### Supplied records ###
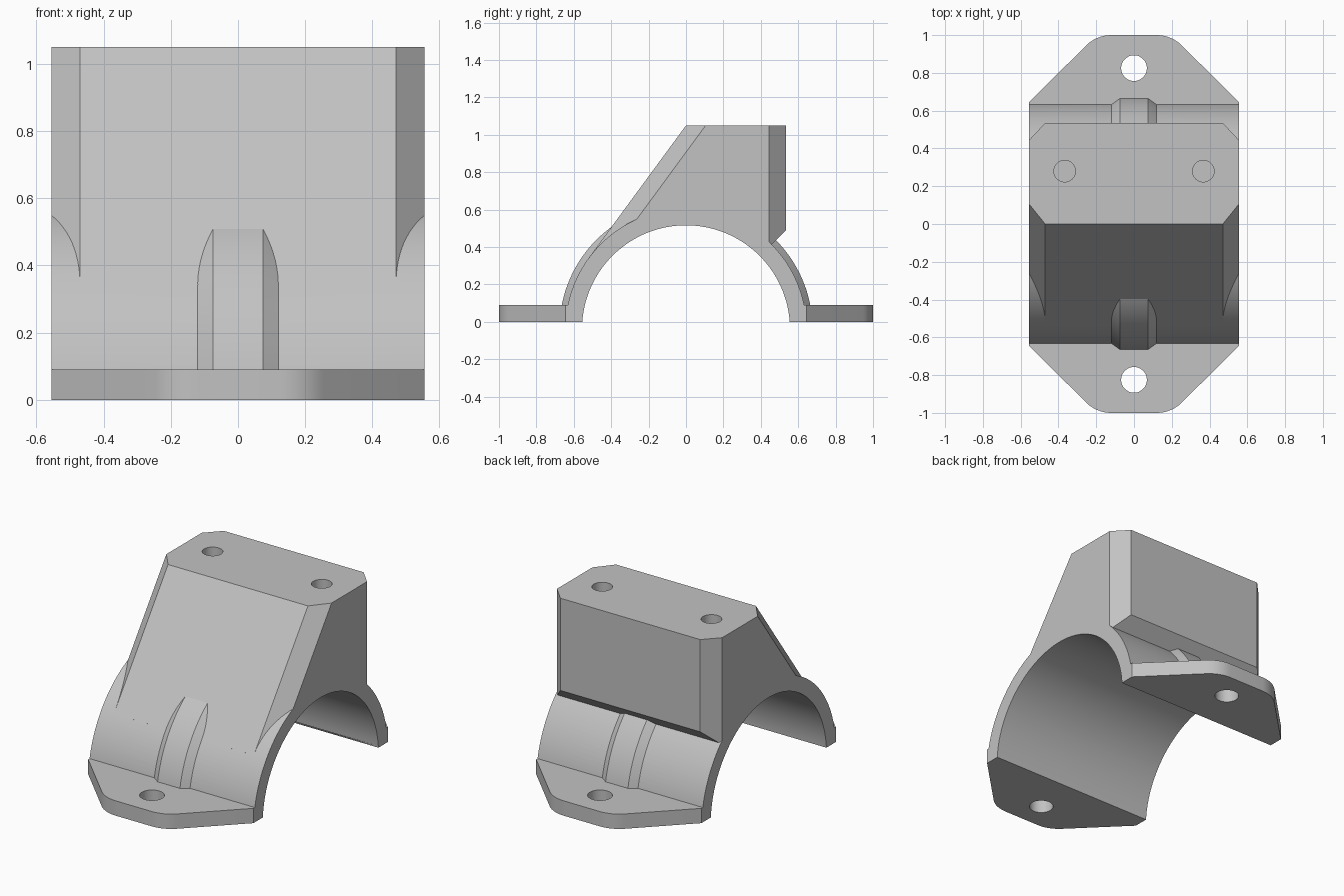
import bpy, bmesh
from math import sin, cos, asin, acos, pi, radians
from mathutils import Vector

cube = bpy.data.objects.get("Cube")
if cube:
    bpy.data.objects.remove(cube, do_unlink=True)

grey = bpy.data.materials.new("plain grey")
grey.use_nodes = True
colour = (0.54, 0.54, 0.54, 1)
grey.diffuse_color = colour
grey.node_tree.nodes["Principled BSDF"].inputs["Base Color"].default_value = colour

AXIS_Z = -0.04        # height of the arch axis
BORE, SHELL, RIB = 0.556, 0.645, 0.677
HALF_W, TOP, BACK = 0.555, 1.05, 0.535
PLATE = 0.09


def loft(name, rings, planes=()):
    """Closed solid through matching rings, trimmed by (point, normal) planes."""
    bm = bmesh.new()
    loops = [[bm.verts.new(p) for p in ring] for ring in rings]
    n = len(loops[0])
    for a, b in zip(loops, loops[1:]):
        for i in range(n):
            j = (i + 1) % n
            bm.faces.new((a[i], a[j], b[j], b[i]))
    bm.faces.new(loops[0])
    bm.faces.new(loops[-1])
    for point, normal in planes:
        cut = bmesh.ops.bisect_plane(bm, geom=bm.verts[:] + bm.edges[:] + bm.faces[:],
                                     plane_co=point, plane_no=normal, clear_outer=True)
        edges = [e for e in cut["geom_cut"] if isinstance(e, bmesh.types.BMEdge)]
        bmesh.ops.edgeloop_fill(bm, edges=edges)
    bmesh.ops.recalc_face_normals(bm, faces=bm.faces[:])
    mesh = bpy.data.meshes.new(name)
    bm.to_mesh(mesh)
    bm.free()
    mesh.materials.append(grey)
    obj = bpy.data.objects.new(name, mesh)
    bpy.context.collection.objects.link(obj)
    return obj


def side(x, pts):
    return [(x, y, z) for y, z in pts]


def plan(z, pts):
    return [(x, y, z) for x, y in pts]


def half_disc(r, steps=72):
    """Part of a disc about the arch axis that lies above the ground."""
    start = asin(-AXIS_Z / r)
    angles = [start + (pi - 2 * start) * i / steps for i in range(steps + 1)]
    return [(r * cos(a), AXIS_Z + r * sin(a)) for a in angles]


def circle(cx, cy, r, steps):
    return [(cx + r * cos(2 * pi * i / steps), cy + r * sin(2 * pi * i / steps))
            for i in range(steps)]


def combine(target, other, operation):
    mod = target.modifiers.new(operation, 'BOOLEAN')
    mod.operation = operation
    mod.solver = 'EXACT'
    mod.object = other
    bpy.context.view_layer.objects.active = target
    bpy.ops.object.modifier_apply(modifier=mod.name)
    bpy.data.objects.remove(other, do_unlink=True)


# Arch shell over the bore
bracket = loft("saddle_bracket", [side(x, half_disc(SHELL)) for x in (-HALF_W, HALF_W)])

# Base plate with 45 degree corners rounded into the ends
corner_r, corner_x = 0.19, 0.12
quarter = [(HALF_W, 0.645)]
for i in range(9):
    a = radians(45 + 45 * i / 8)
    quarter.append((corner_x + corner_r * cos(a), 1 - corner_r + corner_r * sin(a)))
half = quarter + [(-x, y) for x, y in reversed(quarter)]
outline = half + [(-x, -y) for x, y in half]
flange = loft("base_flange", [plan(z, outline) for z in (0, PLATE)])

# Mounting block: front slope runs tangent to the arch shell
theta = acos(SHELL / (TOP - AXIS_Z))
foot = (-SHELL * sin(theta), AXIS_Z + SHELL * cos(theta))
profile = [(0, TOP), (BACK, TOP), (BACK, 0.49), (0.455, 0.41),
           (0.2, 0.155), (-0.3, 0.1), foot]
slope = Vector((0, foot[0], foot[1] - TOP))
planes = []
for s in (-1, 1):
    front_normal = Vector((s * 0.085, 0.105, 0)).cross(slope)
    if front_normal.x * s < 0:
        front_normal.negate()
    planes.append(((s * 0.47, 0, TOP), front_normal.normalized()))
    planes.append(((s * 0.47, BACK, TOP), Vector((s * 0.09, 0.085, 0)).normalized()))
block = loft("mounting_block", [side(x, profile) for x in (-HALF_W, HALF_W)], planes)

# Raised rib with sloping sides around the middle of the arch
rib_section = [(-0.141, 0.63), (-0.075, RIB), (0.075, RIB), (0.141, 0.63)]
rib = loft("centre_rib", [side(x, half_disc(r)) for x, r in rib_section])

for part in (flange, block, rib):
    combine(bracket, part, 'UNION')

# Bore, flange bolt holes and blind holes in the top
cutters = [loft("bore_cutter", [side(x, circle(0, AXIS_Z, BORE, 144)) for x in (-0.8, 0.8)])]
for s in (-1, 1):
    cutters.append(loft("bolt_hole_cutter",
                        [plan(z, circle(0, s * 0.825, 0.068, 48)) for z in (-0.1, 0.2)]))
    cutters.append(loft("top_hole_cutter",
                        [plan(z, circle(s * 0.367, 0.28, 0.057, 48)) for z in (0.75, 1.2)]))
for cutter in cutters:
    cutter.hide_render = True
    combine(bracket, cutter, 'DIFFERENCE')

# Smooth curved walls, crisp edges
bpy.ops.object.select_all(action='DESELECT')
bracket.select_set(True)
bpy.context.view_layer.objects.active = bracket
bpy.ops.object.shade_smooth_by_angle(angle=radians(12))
###
## Exercise instructions:
The answer must be an exact copy of the records, with no pictures in it.

## Solved problem:
import bpy, bmesh
from math import sin, cos, asin, acos, pi, radians
from mathutils import Vector

cube = bpy.data.objects.get("Cube")
if cube:
    bpy.data.objects.remove(cube, do_unlink=True)

grey = bpy.data.materials.new("plain grey")
grey.use_nodes = True
colour = (0.54, 0.54, 0.54, 1)
grey.diffuse_color = colour
grey.node_tree.nodes["Principled BSDF"].inputs["Base Color"].default_value = colour

AXIS_Z = -0.04        # height of the arch axis
BORE, SHELL, RIB = 0.556, 0.645, 0.677
HALF_W, TOP, BACK = 0.555, 1.05, 0.535
PLATE = 0.09


def loft(name, rings, planes=()):
    """Closed solid through matching rings, trimmed by (point, normal) planes."""
    bm = bmesh.new()
    loops = [[bm.verts.new(p) for p in ring] for ring in rings]
    n = len(loops[0])
    for a, b in zip(loops, loops[1:]):
        for i in range(n):
            j = (i + 1) % n
            bm.faces.new((a[i], a[j], b[j], b[i]))
    bm.faces.new(loops[0])
    bm.faces.new(loops[-1])
    for point, normal in planes:
        cut = bmesh.ops.bisect_plane(bm, geom=bm.verts[:] + bm.edges[:] + bm.faces[:],
                                     plane_co=point, plane_no=normal, clear_outer=True)
        edges = [e for e in cut["geom_cut"] if isinstance(e, bmesh.types.BMEdge)]
        bmesh.ops.edgeloop_fill(bm, edges=edges)
    bmesh.ops.recalc_face_normals(bm, faces=bm.faces[:])
    mesh = bpy.data.meshes.new(name)
    bm.to_mesh(mesh)
    bm.free()
    mesh.materials.append(grey)
    obj = bpy.data.objects.new(name, mesh)
    bpy.context.collection.objects.link(obj)
    return obj


def side(x, pts):
    return [(x, y, z) for y, z in pts]


def plan(z, pts):
    return [(x, y, z) for x, y in pts]


def half_disc(r, steps=72):
    """Part of a disc about the arch axis that lies above the ground."""
    start = asin(-AXIS_Z / r)
    angles = [start + (pi - 2 * start) * i / steps for i in range(steps + 1)]
    return [(r * cos(a), AXIS_Z + r * sin(a)) for a in angles]


def circle(cx, cy, r, steps):
    return [(cx + r * cos(2 * pi * i / steps), cy + r * sin(2 * pi * i / steps))
            for i in range(steps)]


def combine(target, other, operation):
    mod = target.modifiers.new(operation, 'BOOLEAN')
    mod.operation = operation
    mod.solver = 'EXACT'
    mod.object = other
    bpy.context.view_layer.objects.active = target
    bpy.ops.object.modifier_apply(modifier=mod.name)
    bpy.data.objects.remove(other, do_unlink=True)


# Arch shell over the bore
bracket = loft("saddle_bracket", [side(x, half_disc(SHELL)) for x in (-HALF_W, HALF_W)])

# Base plate with 45 degree corners rounded into the ends
corner_r, corner_x = 0.19, 0.12
quarter = [(HALF_W, 0.645)]
for i in range(9):
    a = radians(45 + 45 * i / 8)
    quarter.append((corner_x + corner_r * cos(a), 1 - corner_r + corner_r * sin(a)))
half = quarter + [(-x, y) for x, y in reversed(quarter)]
outline = half + [(-x, -y) for x, y in half]
flange = loft("base_flange", [plan(z, outline) for z in (0, PLATE)])

# Mounting block: front slope runs tangent to the arch shell
theta = acos(SHELL / (TOP - AXIS_Z))
foot = (-SHELL * sin(theta), AXIS_Z + SHELL * cos(theta))
profile = [(0, TOP), (BACK, TOP), (BACK, 0.49), (0.455, 0.41),
           (0.2, 0.155), (-0.3, 0.1), foot]
slope = Vector((0, foot[0], foot[1] - TOP))
planes = []
for s in (-1, 1):
    front_normal = Vector((s * 0.085, 0.105, 0)).cross(slope)
    if front_normal.x * s < 0:
        front_normal.negate()
    planes.append(((s * 0.47, 0, TOP), front_normal.normalized()))
    planes.append(((s * 0.47, BACK, TOP), Vector((s * 0.09, 0.085, 0)).normalized()))
block = loft("mounting_block", [side(x, profile) for x in (-HALF_W, HALF_W)], planes)

# Raised rib with sloping sides around the middle of the arch
rib_section = [(-0.141, 0.63), (-0.075, RIB), (0.075, RIB), (0.141, 0.63)]
rib = loft("centre_rib", [side(x, half_disc(r)) for x, r in rib_section])

for part in (flange, block, rib):
    combine(bracket, part, 'UNION')

# Bore, flange bolt holes and blind holes in the top
cutters = [loft("bore_cutter", [side(x, circle(0, AXIS_Z, BORE, 144)) for x in (-0.8, 0.8)])]
for s in (-1, 1):
    cutters.append(loft("bolt_hole_cutter",
                        [plan(z, circle(0, s * 0.825, 0.068, 48)) for z in (-0.1, 0.2)]))
    cutters.append(loft("top_hole_cutter",
                        [plan(z, circle(s * 0.367, 0.28, 0.057, 48)) for z in (0.75, 1.2)]))
for cutter in cutters:
    cutter.hide_render = True
    combine(bracket, cutter, 'DIFFERENCE')

# Smooth curved walls, crisp edges
bpy.ops.object.select_all(action='DESELECT')
bracket.select_set(True)
bpy.context.view_layer.objects.active = bracket
bpy.ops.object.shade_smooth_by_angle(angle=radians(12))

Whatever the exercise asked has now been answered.